After its ex-security chief accused the company of mismanagement, it has now told its users of a bug that didn't close all of a user's active log-in sessions on their phones. This issue could have implications for people who reset their password because they thought their account could be at risk, for example, if their device is lost or stolen.

Whoever had possession of the device would have had full access to the user's account.

The bug that allowed some accounts to remain on multiple devices after a user reset their password was discovered by the company.

When a password is reset, the session token that keeps a user in the app is revoked, but that didn't happen on mobile devices. It noted that web sessions were closed appropriately.

The bug was discovered after a change was made to the systems that powered the password resets. In order to address the issue, the affected users have been directly informed, and have been logging out of their open sessions on all their devices. The company didn't say how many people were affected

It is unfortunate that this happened, but we take our responsibility to protect your privacy very seriously.

The issue is the latest in a long line of security incidents at the company, though it is not as serious as some in the past. In that case, threat actors were able to gain access to users accounts and sell their information on a forum.

Twitter fixes security bug that exposed at least 5.4 million accounts

In May of this year, there was a $150 million settlement with the Federal Trade Commission for the use of personal information provided by users to secure their accounts for ad targeting purposes. There was a bug that gave location data to partners and another that gave user data to partners. There was an issue where a security researcher used a flaw in the app to match 17 million phone numbers with users on the micro-blogging site.

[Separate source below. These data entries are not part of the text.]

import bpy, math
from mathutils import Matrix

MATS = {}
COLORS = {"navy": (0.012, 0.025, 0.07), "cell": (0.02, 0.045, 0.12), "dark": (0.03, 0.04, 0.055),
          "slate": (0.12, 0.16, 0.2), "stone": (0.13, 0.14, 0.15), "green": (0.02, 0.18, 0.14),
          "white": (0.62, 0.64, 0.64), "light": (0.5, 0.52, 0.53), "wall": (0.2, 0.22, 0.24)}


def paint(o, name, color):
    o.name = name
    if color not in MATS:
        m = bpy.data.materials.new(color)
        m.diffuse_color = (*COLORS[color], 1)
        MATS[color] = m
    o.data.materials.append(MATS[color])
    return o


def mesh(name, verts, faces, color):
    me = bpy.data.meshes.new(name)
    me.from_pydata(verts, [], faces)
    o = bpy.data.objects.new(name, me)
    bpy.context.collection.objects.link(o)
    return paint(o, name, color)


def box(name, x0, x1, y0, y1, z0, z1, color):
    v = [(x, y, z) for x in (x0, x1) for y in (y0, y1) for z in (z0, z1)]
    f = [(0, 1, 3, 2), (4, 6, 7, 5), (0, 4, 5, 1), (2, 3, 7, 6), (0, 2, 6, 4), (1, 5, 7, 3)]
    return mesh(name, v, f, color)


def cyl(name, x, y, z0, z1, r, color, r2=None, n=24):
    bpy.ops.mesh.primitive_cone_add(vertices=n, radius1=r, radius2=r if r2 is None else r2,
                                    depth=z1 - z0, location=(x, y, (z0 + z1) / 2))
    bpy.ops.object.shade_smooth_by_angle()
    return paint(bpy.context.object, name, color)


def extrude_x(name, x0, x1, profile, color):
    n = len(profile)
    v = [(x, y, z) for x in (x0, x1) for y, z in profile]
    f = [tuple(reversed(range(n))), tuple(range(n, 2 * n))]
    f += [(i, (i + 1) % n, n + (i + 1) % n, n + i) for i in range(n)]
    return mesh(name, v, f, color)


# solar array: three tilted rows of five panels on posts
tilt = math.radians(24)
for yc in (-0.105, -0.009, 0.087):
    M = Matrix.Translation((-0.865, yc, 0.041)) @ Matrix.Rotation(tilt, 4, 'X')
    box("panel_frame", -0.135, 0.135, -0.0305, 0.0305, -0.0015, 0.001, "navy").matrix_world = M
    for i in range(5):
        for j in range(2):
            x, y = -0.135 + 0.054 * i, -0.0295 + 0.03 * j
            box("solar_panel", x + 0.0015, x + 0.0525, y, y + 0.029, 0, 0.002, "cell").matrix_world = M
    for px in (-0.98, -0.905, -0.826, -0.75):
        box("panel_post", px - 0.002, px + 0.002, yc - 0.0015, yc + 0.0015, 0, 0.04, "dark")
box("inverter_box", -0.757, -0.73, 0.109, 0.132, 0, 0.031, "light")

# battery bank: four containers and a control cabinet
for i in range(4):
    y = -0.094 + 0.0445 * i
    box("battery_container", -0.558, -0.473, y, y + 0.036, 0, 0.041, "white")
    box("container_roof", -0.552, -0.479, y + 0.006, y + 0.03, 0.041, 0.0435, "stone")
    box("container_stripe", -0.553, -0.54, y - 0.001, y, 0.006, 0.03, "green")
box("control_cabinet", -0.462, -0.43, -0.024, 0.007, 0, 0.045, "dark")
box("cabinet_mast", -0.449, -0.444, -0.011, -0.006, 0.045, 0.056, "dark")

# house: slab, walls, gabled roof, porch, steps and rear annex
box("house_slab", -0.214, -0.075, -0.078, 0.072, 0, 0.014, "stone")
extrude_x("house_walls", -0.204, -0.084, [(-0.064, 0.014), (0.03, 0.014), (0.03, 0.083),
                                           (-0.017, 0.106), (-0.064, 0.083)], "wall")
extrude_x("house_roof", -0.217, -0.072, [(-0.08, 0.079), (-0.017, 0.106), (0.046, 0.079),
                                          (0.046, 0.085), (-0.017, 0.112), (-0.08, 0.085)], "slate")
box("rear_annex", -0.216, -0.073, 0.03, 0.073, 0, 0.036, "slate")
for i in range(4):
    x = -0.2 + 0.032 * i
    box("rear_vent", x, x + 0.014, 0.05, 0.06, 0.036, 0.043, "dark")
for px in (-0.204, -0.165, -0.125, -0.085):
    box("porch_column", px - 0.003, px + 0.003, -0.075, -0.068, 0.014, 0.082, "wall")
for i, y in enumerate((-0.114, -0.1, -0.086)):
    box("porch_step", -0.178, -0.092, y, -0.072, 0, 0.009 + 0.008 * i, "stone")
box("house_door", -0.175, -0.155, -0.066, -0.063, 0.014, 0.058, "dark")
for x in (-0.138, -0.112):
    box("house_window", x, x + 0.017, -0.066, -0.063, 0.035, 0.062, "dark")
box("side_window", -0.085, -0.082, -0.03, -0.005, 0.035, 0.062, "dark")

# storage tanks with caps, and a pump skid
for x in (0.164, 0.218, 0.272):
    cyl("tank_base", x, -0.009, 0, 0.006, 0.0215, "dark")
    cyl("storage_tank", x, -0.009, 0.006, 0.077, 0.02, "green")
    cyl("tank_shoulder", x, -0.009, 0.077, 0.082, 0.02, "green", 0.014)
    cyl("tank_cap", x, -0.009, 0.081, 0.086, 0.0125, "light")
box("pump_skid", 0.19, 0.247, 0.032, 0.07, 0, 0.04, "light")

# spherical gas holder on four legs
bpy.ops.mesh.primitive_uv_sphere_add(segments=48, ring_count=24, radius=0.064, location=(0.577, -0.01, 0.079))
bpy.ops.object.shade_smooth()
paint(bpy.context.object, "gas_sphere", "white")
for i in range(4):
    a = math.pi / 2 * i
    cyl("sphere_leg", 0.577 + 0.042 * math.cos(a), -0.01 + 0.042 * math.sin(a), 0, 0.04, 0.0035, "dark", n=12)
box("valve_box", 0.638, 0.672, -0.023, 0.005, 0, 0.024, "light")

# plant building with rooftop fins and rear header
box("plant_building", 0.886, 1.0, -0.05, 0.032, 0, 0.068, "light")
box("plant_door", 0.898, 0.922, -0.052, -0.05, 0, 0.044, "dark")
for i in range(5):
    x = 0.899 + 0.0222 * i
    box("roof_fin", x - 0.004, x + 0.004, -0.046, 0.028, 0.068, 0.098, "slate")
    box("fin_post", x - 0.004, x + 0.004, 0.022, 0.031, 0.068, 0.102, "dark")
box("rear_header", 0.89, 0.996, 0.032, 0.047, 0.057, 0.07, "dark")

Peiter Zatko, the company's former head of security, filed a whistle blower complaint in August, which led to increased scrutiny of the company's overall cyber security issues.

Ex-security chief accuses Twitter of cybersecurity mismanagement in an explosive whistleblower complaint

According to Zatko, the company has been negligent in securing its platform, citing issues including a lack of employee device security, lack of protections around the source code, over broad employee access to sensitive data and the lack of data encryption for some.

Even lesser bugs like the one disclosed this week may not be considered a one-off mistake by a company, but rather another example of broader security issues that deserve more attention.

What we learned when Twitter whistleblower Mudge testified to Congress